Listen: without judgment, for what they are really asking or trying to tell you, for insight into their concerns. Don’t go in with your own agenda. Don’t dominate the discussion. Make sure you are actually sure what they want to know before you bombard them with more information than they need.

Start with addressing their questions in simple terms. A four-year-old who wants to know if smoking can make you die doesn’t need to know about nicotine addiction or hear words like cancer or emphysema. They may simply be worried about a beloved uncle, and want reassurance that if he stops, he can get healthier. Or that there are doctors who can help him. Or that it’s really, really hard to stop smoking once you start, so we need to be patient.

Give information is small, easy-to-manage increments.
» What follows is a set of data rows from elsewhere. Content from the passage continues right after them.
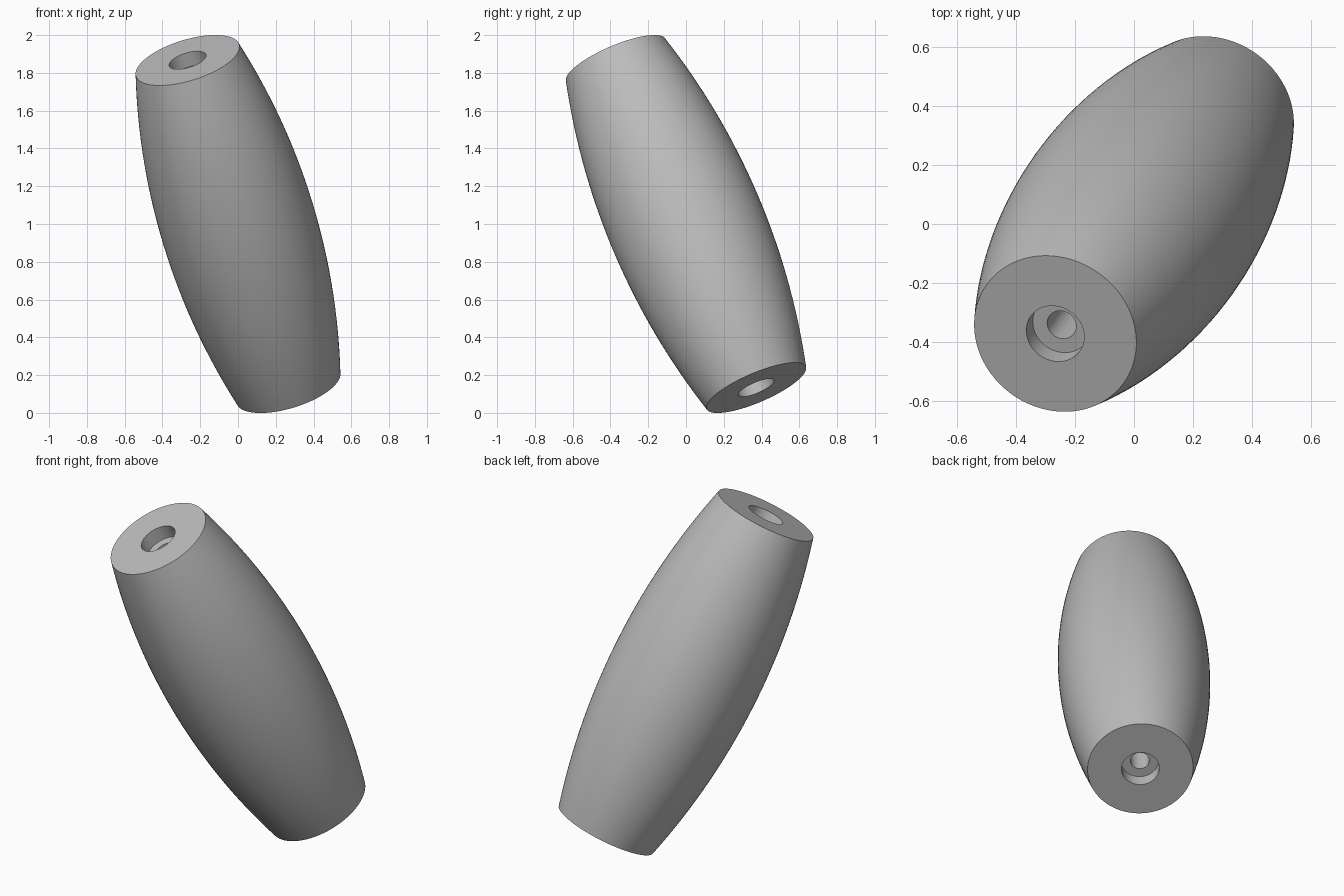
import bpy
import bmesh
import math
from mathutils import Matrix, Vector

cube = bpy.data.objects.get("Cube")
if cube:
    bpy.data.objects.remove(cube, do_unlink=True)

# Main dimensions
SEGMENTS = 96
STEPS = 32
HALF_AXIS = Vector((-0.267, -0.372, 0.867))   # centre to upper end
HALF = HALF_AXIS.length
END_R, BELLY_R = 0.286, 0.41
RECESS_R, RECESS_DEPTH, BORE_R = 0.102, 0.08, 0.051

# Plain grey material
grey = bpy.data.materials.new("plain grey")
grey.use_nodes = True
colour = (0.5, 0.5, 0.5, 1)
grey.diffuse_color = colour
grey.node_tree.nodes["Principled BSDF"].inputs["Base Color"].default_value = colour


def belly_radius(z):
    """Circular arc bulging from the end radius to the belly radius."""
    rise = BELLY_R - END_R
    arc = (HALF ** 2 + rise ** 2) / (2 * rise)
    return BELLY_R - arc + math.sqrt(arc ** 2 - z ** 2)


# Closed half section: outer bulge, upper recess, bore, lower recess
profile = []
for i in range(STEPS + 1):
    z = HALF * (2 * i / STEPS - 1)
    profile.append((belly_radius(z), z))
upper = [(RECESS_R, HALF), (RECESS_R, HALF - RECESS_DEPTH), (BORE_R, HALF - RECESS_DEPTH)]
profile += upper + [(r, -z) for r, z in reversed(upper)]

# Revolve the section around the axis
bm = bmesh.new()
verts = [bm.verts.new((r, 0, z)) for r, z in profile]
edges = [bm.edges.new((a, b)) for a, b in zip(verts, verts[1:] + verts[:1])]
bmesh.ops.spin(bm, geom=verts + edges, cent=(0, 0, 0), axis=(0, 0, 1),
               angle=math.tau, steps=SEGMENTS)
bmesh.ops.remove_doubles(bm, verts=bm.verts[:], dist=0.0005)
bmesh.ops.recalc_face_normals(bm, faces=bm.faces[:])

# Lean the body and stand it on the ground
tilt = HALF_AXIS.to_track_quat('Z', 'Y').to_matrix().to_4x4()
bm.transform(Matrix.Translation((0, 0, 1)) @ tilt)
mesh = bpy.data.meshes.new("barrel_body")
bm.to_mesh(mesh)
bm.free()
mesh.materials.append(grey)

body = bpy.data.objects.new("barrel_body", mesh)
bpy.context.collection.objects.link(body)
bpy.ops.object.select_all(action='DESELECT')
body.select_set(True)
bpy.context.view_layer.objects.active = body
bpy.ops.object.shade_smooth_by_angle(angle=math.radians(30))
Use age-appropriate words. If they ask questions and want to know more, it’s OK to follow their lead.

Inform yourself: Make sure you know what you’re talking about. There are many excellent books, pamphlets and websites for parents seeking to know more about teens and high-risk behaviors.

Parents sometimes worry about their children’s innocence, making them grow up prematurely with this information. But if you don’t tell them, they will learn from friends, television, music and the world around this. You can’t guarantee that they will get the correct information. More importantly, you missing the opportunity to provide your own values and moral framework.

Parents are sometimes shocked to learn how young kids are when they first experiment with smoking, drugs, alcohol, sex and gambling (typically grades 5, 6 and 7). Since we know that the younger kids are when they start, the higher the risk of developing problems, we need to try and put off that initial experimentation as long as possible (if not avoid it altogether).

According to the 2008 Quebec Survey on Smoking, Alcohol, Drugs and Gambling in High School Students conducted by L’insitut de la
statistique du Quebec, young people who experiment with smoking, alcohol, drugs or gambling had:
•Their first cigarette at the age of 12.7 years (40% of kids will try smoking before high school)
•Their first alcoholic beverage at the age of 12.6 years
•Their first experience with marijuana at 13.4 years
•Their first experience with gambling as early as 11.6 years.

Other research suggests that 7th grade is the typical starting point for experimentation with oral sex (which 40% of teens believe doesn’t qualify as “sex”).

And what about those younger siblings who seem to know way too much, way too soon? Truth is, there isn’t that much you can do about it if they have older siblings around. But instead of mourning their precociousness and premature loss of innocence, remember that knowledge is power. If your kids are well-informed, they are less likely to believe the rumours, dangerous half-truths and misinformation circulated in the schoolyard.

They will be better prepared to resist trying things that could get them into big trouble. And that, ultimately, is the goal we all need to keep in mind.